**REQUIRED WORK**:
The result should be an exact copy of the entries that follow, with no pictures included.

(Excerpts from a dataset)
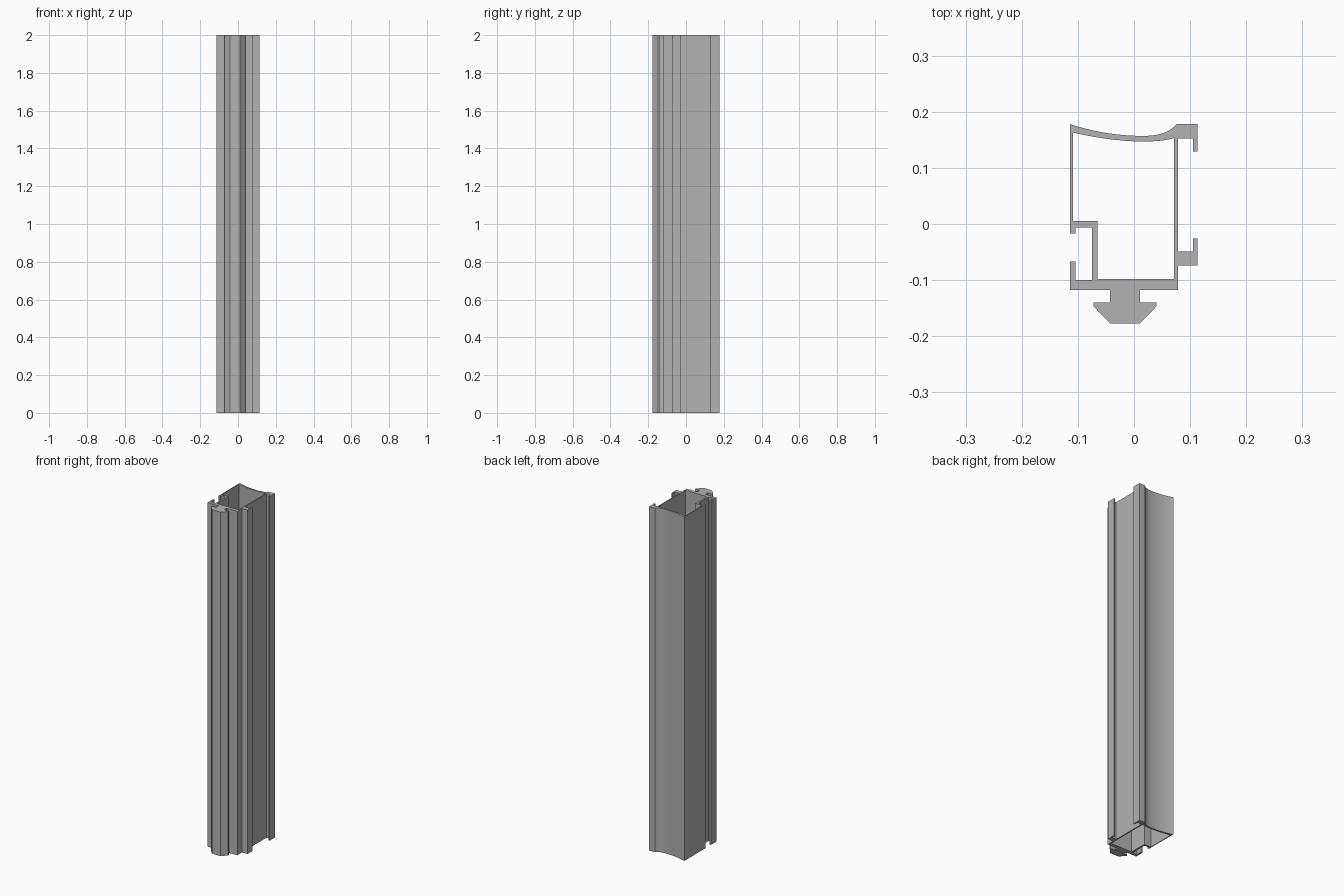
import bpy
import bmesh
import math
from mathutils import Vector
from mathutils.geometry import interpolate_bezier

if "Cube" in bpy.data.objects:
    bpy.data.objects.remove(bpy.data.objects["Cube"], do_unlink=True)

LENGTH = 2.0


def bezier(points, steps):
    """Sampled cubic curve through 2D control points."""
    return [p.to_2d() for p in interpolate_bezier(*[Vector((*p, 0)) for p in points], steps)]


def add_loop(curve, points):
    """Closed straight-segment spline."""
    spline = curve.splines.new("POLY")
    spline.points.add(len(points) - 1)
    for target, p in zip(spline.points, points):
        target.co = (p[0], p[1], 0, 1)
    spline.use_cyclic_u = True
    spline.use_smooth = False


# Aluminium material
metal = bpy.data.materials.new("aluminium grey")
metal.use_nodes = True
grey = (0.45, 0.45, 0.45, 1)
metal.diffuse_color = grey
metal.node_tree.nodes["Principled BSDF"].inputs["Base Color"].default_value = grey

# T-shaped foot, right half
outer = [(-.043, -.177), (.011, -.177), (.040, -.147), (.040, -.140),
         (.011, -.140), (.011, -.118)]
# Right wall with its two hooked lips
outer += [(.078, -.118), (.078, -.074), (.113, -.074), (.113, -.026),
          (.105, -.026), (.105, -.049), (.078, -.049), (.078, .152),
          (.105, .152), (.105, .129), (.113, .129), (.113, .178)]
# Concave back wall
outer += bezier([(.076, .178), (.062, .162), (.042, .157), (.016, .157)], 9)
outer += bezier([(.016, .157), (-.030, .157), (-.075, .165), (-.114, .178)], 12)[1:]
# Left wall and the slotted side channel
outer += [(-.114, -.017), (-.104, -.017), (-.104, -.006), (-.075, -.006),
          (-.075, -.100), (-.104, -.100), (-.104, -.067), (-.114, -.067),
          (-.114, -.118)]
# T-shaped foot, left half
outer += [(-.043, -.118), (-.043, -.140), (-.072, -.140), (-.072, -.147)]

# Hollow chamber
chamber = [(-.065, -.098), (.071, -.098), (.071, .153)]
chamber += bezier([(.071, .153), (.050, .147), (.030, .147), (.010, .147)], 7)[1:]
chamber += bezier([(.010, .147), (-.030, .148), (-.070, .154), (-.109, .163)], 10)[1:]
chamber += [(-.109, .005), (-.065, .005)]

# Extruded profile, converted to a clean mesh
curve = bpy.data.curves.new("extruded_profile", "CURVE")
curve.dimensions = "2D"
curve.fill_mode = "BOTH"
curve.extrude = LENGTH / 2
add_loop(curve, outer)
add_loop(curve, chamber)
rail = bpy.data.objects.new("extruded_profile", curve)
bpy.context.collection.objects.link(rail)
bpy.ops.object.select_all(action="DESELECT")
rail.select_set(True)
bpy.context.view_layer.objects.active = rail
bpy.ops.object.convert(target="MESH")
rail = bpy.context.object

bm = bmesh.new()
bm.from_mesh(rail.data)
bmesh.ops.remove_doubles(bm, verts=bm.verts, dist=0.0002)
bmesh.ops.translate(bm, verts=bm.verts, vec=(0, 0, LENGTH / 2))
bmesh.ops.recalc_face_normals(bm, faces=bm.faces)
bm.to_mesh(rail.data)
bm.free()

rail.data.materials.clear()
rail.data.materials.append(metal)
bpy.ops.object.shade_smooth_by_angle(angle=math.radians(25))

**COMPLETED EXERCISE**:
import bpy
import bmesh
import math
from mathutils import Vector
from mathutils.geometry import interpolate_bezier

if "Cube" in bpy.data.objects:
    bpy.data.objects.remove(bpy.data.objects["Cube"], do_unlink=True)

LENGTH = 2.0


def bezier(points, steps):
    """Sampled cubic curve through 2D control points."""
    return [p.to_2d() for p in interpolate_bezier(*[Vector((*p, 0)) for p in points], steps)]


def add_loop(curve, points):
    """Closed straight-segment spline."""
    spline = curve.splines.new("POLY")
    spline.points.add(len(points) - 1)
    for target, p in zip(spline.points, points):
        target.co = (p[0], p[1], 0, 1)
    spline.use_cyclic_u = True
    spline.use_smooth = False


# Aluminium material
metal = bpy.data.materials.new("aluminium grey")
metal.use_nodes = True
grey = (0.45, 0.45, 0.45, 1)
metal.diffuse_color = grey
metal.node_tree.nodes["Principled BSDF"].inputs["Base Color"].default_value = grey

# T-shaped foot, right half
outer = [(-.043, -.177), (.011, -.177), (.040, -.147), (.040, -.140),
         (.011, -.140), (.011, -.118)]
# Right wall with its two hooked lips
outer += [(.078, -.118), (.078, -.074), (.113, -.074), (.113, -.026),
          (.105, -.026), (.105, -.049), (.078, -.049), (.078, .152),
          (.105, .152), (.105, .129), (.113, .129), (.113, .178)]
# Concave back wall
outer += bezier([(.076, .178), (.062, .162), (.042, .157), (.016, .157)], 9)
outer += bezier([(.016, .157), (-.030, .157), (-.075, .165), (-.114, .178)], 12)[1:]
# Left wall and the slotted side channel
outer += [(-.114, -.017), (-.104, -.017), (-.104, -.006), (-.075, -.006),
          (-.075, -.100), (-.104, -.100), (-.104, -.067), (-.114, -.067),
          (-.114, -.118)]
# T-shaped foot, left half
outer += [(-.043, -.118), (-.043, -.140), (-.072, -.140), (-.072, -.147)]

# Hollow chamber
chamber = [(-.065, -.098), (.071, -.098), (.071, .153)]
chamber += bezier([(.071, .153), (.050, .147), (.030, .147), (.010, .147)], 7)[1:]
chamber += bezier([(.010, .147), (-.030, .148), (-.070, .154), (-.109, .163)], 10)[1:]
chamber += [(-.109, .005), (-.065, .005)]

# Extruded profile, converted to a clean mesh
curve = bpy.data.curves.new("extruded_profile", "CURVE")
curve.dimensions = "2D"
curve.fill_mode = "BOTH"
curve.extrude = LENGTH / 2
add_loop(curve, outer)
add_loop(curve, chamber)
rail = bpy.data.objects.new("extruded_profile", curve)
bpy.context.collection.objects.link(rail)
bpy.ops.object.select_all(action="DESELECT")
rail.select_set(True)
bpy.context.view_layer.objects.active = rail
bpy.ops.object.convert(target="MESH")
rail = bpy.context.object

bm = bmesh.new()
bm.from_mesh(rail.data)
bmesh.ops.remove_doubles(bm, verts=bm.verts, dist=0.0002)
bmesh.ops.translate(bm, verts=bm.verts, vec=(0, 0, LENGTH / 2))
bmesh.ops.recalc_face_normals(bm, faces=bm.faces)
bm.to_mesh(rail.data)
bm.free()

rail.data.materials.clear()
rail.data.materials.append(metal)
bpy.ops.object.shade_smooth_by_angle(angle=math.radians(25))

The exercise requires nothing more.